### Goal of the exercise:
Your answer must be every line of the data below that holds the string "loops", copied exactly.

Working data below:

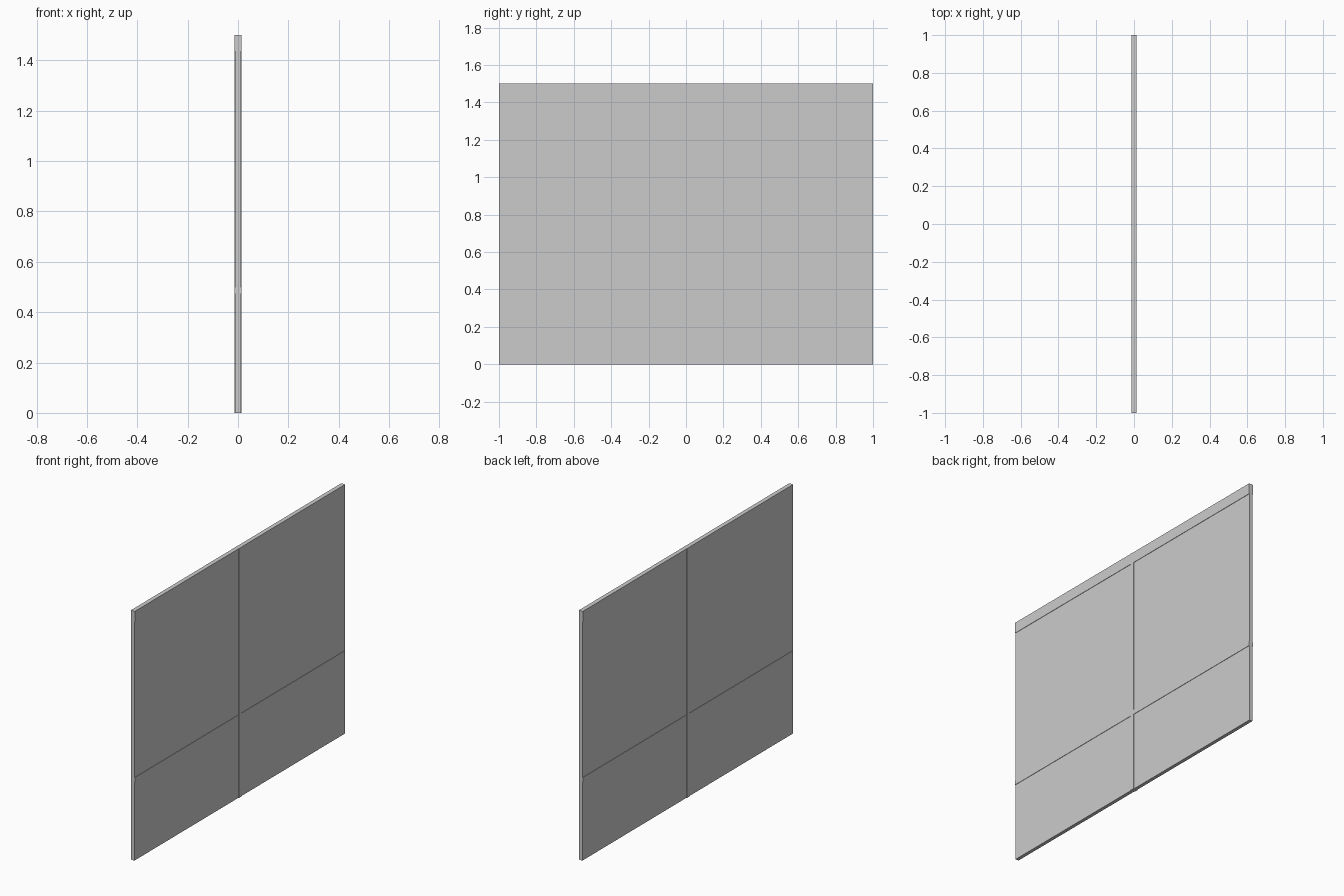
import bpy

if "Cube" in bpy.data.objects:
    bpy.data.objects.remove(bpy.data.objects["Cube"])


def box(name, x_half, y0, y1, z0, z1):
    """Box centred on x = 0 between the given y and z limits."""
    bpy.ops.mesh.primitive_cube_add(size=1, location=(0, (y0 + y1) / 2, (z0 + z1) / 2))
    ob = bpy.context.object
    ob.name = name
    ob.scale = (2 * x_half, y1 - y0, z1 - z0)
    bpy.ops.object.transform_apply(location=False, rotation=False, scale=True)
    return ob


PANEL, RAIL, POST = 0.0105, 0.013, 0.014   # half thicknesses
POST_W = 0.012                             # half width of the centre post

# Left and right bays: two infill panels and two raised rails each
for side, y0, y1 in (("near", -1.0, -POST_W), ("far", POST_W, 1.0)):
    box(f"lower_panel_{side}", PANEL, y0, y1, 0.0, 0.472)
    box(f"middle_rail_{side}", RAIL, y0, y1, 0.472, 0.5)
    box(f"upper_panel_{side}", PANEL, y0, y1, 0.5, 1.435)
    box(f"top_rail_{side}", RAIL, y0, y1, 1.435, 1.5)

# Centre post joining both bays
box("centre_post", POST, -POST_W, POST_W, 0.0, 1.5)
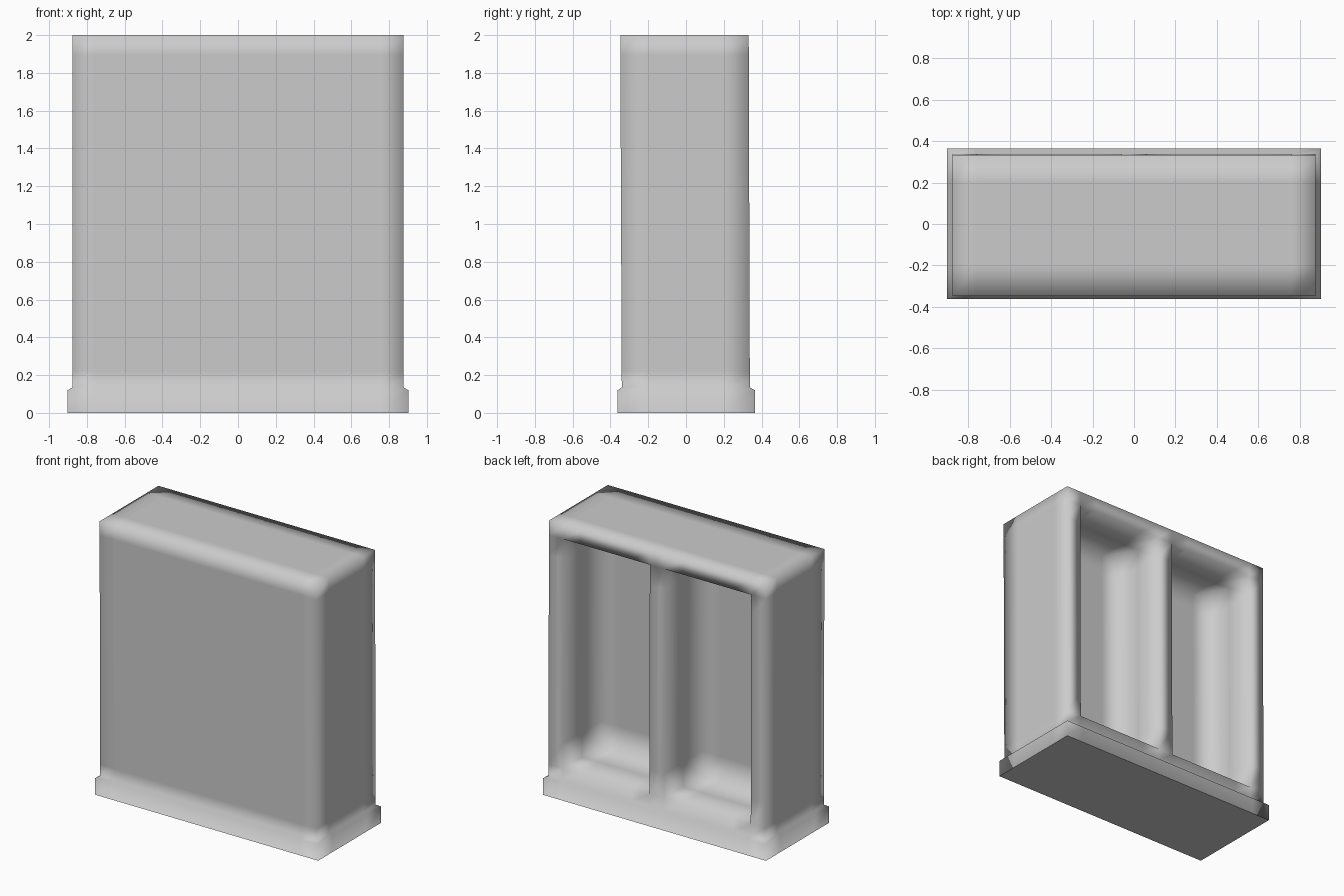
import bpy, bmesh
from mathutils import Vector

if "Cube" in bpy.data.objects:
    bpy.data.objects.remove(bpy.data.objects["Cube"])

bm = bmesh.new()

# Outer shell: plinth, small sloped step, slightly leaning body
# each ring is half width, front y, back y, z
rings = [(0.902, -0.362, 0.364, 0.0), (0.902, -0.362, 0.364, 0.12),
         (0.876, -0.34, 0.338, 0.135), (0.876, -0.348, 0.332, 2.0)]
loops = []
for hx, y0, y1, z in rings:
    loops.append([bm.verts.new(p) for p in
                  ((-hx, y0, z), (hx, y0, z), (hx, y1, z), (-hx, y1, z))])
for a, b in zip(loops, loops[1:]):
    for i in range(4):
        j = (i + 1) % 4
        bm.faces.new((a[i], a[j], b[j], b[i]))
base = bm.faces.new(loops[0][::-1])
bm.faces.new(loops[-1])

# Narrow border under the plinth
bmesh.ops.inset_region(bm, faces=[base], thickness=0.02)


# Support loops that keep the smooth shading soft only near the edges
def cut(axis, value):
    co, no = Vector((0, 0, 0)), Vector((0, 0, 0))
    co[axis], no[axis] = value, 1
    bmesh.ops.bisect_plane(bm, geom=bm.verts[:] + bm.edges[:] + bm.faces[:],
                           plane_co=co, plane_no=no, dist=1e-5)


for x in (0.06, 0.20, 0.62, 0.76):
    cut(0, x)
    cut(0, -x)
for y in (-0.2, 0.2):
    cut(1, y)
for z in (0.22, 0.40, 1.75, 1.895):
    cut(2, z)

# Two bays pushed in from the back
bm.normal_update()
for side in (-1, 1):
    faces = []
    for f in bm.faces:
        c = f.calc_center_median()
        if (f.normal.y > 0.9 and c.y > 0.3 and 0.06 < c.x * side < 0.76
                and 0.22 < c.z < 1.895):
            faces.append(f)
    for depth in (0.22, 0.22):
        out = bmesh.ops.extrude_face_region(bm, geom=faces)
        bmesh.ops.delete(bm, geom=faces, context='FACES')
        faces = [g for g in out['geom'] if isinstance(g, bmesh.types.BMFace)]
        verts = [g for g in out['geom'] if isinstance(g, bmesh.types.BMVert)]
        bmesh.ops.translate(bm, verts=verts, vec=(0, -depth, 0))

bmesh.ops.recalc_face_normals(bm, faces=bm.faces[:])
for f in bm.faces:
    f.smooth = True

mesh = bpy.data.meshes.new("cabinet_shell")
bm.to_mesh(mesh)
bm.free()
cabinet = bpy.data.objects.new("cabinet_shell", mesh)
bpy.context.collection.objects.link(cabinet)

End of Working data.

### Exercise answer:
loops = []
    loops.append([bm.verts.new(p) for p in
for a, b in zip(loops, loops[1:]):
base = bm.faces.new(loops[0][::-1])
bm.faces.new(loops[-1])
# Support loops that keep the smooth shading soft only near the edges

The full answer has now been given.